Ceramic Tile Cost
The cost range with ceramic tiles is truly colossal. You can get your hands on some unremarkable ones that may actually break without too much wear for about $2 SFT. On the other hand, you can push the boat out and get some fabulous-looking tiles that will give decades of service for up to $30 SFT. A more reasonable perspective might be in the region of $10-$15 SFT.
Compare The Best Flooring Types for Rental Property
|Flooring Type||Cost Per Square Foot||Average Lifespan|
|Luxury Vinyl Plank||$2.99 – $6.99||10 – 25 years|
|Laminate||$0.99 – $4.99||10 – 25 years|
|Carpet||$0.49 – $4.99||5 – 10 years|
|Engineered Hardwood||$3.99 – $9.99||20 – 30 years|
|Ceramic Tile||$9.99 – $14.99||25 – 50+ years|
When weighing up all the different options, we felt that laminate might be the best flooring for rental property. It’s hard wearing and looks terrific. And can be combined with a rug for those who yearn for a little softness. In this way, you can use it in pretty much every room, which helps in terms of simplicity and maybe expense too.
Admittedly there are better-performing floors out there, but you do tend to get what you pay for. And you might not want to have to spend that much on the place, particularly if you have more than one property to install a floor into. Just remember the golden rule with all such things: keep all your receipts. This means not just for the initial purchase but for installation, waste disposal, and any maintenance that takes place. This way, you can keep your finances as robust as your laminate floor.
We hope you’ve enjoyed reading about the best flooring for rental property and that you find that it helps you come to a decision on which to install in yours.
What should I look for in a rental floor?
Resilience to wear and tear, primarily. It may see a lot of use from people who may not apply the same care to it as they might if they owned it. Aside from this, you want to be sure of value for money, good looks, and easy care.
Can I claim the expense of a new floor?
You can offset against tax the amount you spent on materials, installation, and maintenance. This will be claimable over a recovery period of 5 years for tacked carpet and 27.5 years for stuck-down materials.
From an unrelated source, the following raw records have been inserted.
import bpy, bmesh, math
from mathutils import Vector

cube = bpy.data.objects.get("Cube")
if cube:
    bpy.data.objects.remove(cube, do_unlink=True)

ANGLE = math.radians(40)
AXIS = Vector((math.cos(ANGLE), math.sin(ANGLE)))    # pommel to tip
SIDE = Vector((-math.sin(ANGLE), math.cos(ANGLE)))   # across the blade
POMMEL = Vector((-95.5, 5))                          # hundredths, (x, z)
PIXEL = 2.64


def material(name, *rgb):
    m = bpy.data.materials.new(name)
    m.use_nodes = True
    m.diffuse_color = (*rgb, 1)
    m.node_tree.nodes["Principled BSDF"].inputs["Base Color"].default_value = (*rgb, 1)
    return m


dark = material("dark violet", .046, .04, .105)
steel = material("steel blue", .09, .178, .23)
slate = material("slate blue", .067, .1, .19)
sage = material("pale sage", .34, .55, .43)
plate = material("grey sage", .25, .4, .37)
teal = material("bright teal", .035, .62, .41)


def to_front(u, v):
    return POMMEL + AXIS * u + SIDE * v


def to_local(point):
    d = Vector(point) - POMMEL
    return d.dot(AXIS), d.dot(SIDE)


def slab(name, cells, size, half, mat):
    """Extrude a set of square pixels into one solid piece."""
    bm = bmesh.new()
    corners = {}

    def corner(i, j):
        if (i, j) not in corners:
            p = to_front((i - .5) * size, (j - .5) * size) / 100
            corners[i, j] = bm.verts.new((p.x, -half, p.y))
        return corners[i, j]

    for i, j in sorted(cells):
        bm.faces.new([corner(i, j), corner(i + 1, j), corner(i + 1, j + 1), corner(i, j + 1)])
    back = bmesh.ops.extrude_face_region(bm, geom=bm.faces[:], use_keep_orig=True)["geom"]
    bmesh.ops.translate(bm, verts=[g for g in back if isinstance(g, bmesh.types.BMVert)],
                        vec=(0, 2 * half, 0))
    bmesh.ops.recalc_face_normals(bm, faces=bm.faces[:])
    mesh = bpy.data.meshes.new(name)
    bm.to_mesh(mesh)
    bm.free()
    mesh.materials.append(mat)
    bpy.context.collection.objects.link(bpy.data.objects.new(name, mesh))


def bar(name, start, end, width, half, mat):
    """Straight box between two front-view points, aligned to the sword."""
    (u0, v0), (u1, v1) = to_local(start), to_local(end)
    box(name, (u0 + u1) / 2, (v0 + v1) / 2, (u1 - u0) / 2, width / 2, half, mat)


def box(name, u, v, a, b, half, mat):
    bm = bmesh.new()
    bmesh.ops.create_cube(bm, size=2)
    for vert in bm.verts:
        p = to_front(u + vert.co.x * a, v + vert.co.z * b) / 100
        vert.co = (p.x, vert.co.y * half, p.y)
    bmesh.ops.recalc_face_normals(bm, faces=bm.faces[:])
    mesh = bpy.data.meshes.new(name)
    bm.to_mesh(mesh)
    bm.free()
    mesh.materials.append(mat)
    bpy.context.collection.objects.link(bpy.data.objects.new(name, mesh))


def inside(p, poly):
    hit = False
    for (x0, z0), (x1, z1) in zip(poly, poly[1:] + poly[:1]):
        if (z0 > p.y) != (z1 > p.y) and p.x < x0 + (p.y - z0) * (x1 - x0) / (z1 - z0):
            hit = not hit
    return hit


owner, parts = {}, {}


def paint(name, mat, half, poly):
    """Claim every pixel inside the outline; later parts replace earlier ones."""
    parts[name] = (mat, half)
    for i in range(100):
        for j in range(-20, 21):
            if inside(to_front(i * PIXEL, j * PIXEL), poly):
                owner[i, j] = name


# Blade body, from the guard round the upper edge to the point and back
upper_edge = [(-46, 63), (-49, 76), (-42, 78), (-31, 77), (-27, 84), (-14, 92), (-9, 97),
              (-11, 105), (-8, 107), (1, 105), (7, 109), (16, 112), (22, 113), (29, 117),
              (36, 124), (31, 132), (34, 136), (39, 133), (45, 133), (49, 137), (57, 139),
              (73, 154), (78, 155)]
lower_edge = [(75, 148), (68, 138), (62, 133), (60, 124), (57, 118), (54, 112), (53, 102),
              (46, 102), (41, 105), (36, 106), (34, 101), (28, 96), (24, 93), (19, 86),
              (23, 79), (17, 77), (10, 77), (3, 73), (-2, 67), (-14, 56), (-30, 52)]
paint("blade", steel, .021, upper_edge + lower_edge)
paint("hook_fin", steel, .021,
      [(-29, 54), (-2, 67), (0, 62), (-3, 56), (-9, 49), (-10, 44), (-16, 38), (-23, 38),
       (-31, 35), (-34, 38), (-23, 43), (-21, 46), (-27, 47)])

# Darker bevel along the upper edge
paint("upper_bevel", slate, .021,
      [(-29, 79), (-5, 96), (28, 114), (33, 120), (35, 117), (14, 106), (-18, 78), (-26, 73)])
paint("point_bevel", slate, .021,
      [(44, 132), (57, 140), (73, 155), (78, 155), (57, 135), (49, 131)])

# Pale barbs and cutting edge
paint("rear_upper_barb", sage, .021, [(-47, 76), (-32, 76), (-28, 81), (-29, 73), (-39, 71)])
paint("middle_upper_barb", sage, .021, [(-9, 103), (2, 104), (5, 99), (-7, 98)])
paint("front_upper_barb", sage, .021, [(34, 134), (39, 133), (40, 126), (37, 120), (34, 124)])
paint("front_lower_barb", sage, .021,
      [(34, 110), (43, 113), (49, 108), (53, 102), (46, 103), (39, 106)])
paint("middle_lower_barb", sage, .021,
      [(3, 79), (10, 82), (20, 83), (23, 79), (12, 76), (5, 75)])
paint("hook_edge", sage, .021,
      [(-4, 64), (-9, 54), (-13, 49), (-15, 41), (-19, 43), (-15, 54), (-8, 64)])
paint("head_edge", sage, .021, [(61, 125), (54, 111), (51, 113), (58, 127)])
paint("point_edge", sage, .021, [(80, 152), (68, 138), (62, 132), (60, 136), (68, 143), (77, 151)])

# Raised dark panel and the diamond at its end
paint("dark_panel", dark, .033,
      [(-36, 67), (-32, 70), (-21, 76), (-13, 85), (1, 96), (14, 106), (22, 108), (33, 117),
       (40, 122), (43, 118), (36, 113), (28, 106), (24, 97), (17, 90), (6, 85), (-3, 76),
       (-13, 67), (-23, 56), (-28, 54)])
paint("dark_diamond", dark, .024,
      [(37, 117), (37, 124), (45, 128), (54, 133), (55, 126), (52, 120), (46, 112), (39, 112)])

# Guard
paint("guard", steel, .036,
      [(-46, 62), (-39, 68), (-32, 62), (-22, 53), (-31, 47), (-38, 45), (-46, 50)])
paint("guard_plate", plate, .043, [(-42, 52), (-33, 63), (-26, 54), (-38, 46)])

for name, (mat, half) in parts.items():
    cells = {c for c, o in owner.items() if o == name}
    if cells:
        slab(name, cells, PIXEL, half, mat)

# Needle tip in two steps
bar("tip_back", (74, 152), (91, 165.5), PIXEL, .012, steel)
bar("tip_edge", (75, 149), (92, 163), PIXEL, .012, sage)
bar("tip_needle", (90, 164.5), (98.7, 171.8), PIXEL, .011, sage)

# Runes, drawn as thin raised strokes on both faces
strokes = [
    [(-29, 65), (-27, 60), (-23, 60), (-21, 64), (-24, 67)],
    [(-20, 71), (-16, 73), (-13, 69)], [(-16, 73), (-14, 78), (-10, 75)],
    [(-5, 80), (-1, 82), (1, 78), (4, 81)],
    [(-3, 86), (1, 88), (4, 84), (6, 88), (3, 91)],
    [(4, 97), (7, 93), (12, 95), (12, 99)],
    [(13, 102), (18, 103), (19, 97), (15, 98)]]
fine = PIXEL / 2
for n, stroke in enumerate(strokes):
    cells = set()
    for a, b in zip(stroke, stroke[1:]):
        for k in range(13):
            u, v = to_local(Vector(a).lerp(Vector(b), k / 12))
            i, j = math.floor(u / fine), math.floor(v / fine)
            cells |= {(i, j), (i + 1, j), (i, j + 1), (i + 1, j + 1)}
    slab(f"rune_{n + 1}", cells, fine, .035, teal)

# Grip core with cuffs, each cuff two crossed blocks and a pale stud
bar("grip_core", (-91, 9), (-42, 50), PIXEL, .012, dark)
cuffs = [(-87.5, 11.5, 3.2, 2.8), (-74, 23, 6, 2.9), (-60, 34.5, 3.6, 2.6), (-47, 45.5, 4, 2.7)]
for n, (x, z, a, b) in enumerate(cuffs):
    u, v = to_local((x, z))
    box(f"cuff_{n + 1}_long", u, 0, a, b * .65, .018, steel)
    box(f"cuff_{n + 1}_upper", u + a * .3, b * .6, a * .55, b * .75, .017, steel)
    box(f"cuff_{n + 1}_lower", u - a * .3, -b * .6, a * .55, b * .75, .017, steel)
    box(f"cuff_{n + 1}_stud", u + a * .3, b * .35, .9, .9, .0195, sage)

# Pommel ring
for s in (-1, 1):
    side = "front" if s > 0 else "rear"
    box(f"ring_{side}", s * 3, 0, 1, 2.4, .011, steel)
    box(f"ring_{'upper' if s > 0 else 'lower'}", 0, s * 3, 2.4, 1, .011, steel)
What’s the most durable flooring for a rental?
It’s a toss-up between ceramic tile and luxury vinyl, both of which are extremely resilient to wear and totally waterproof.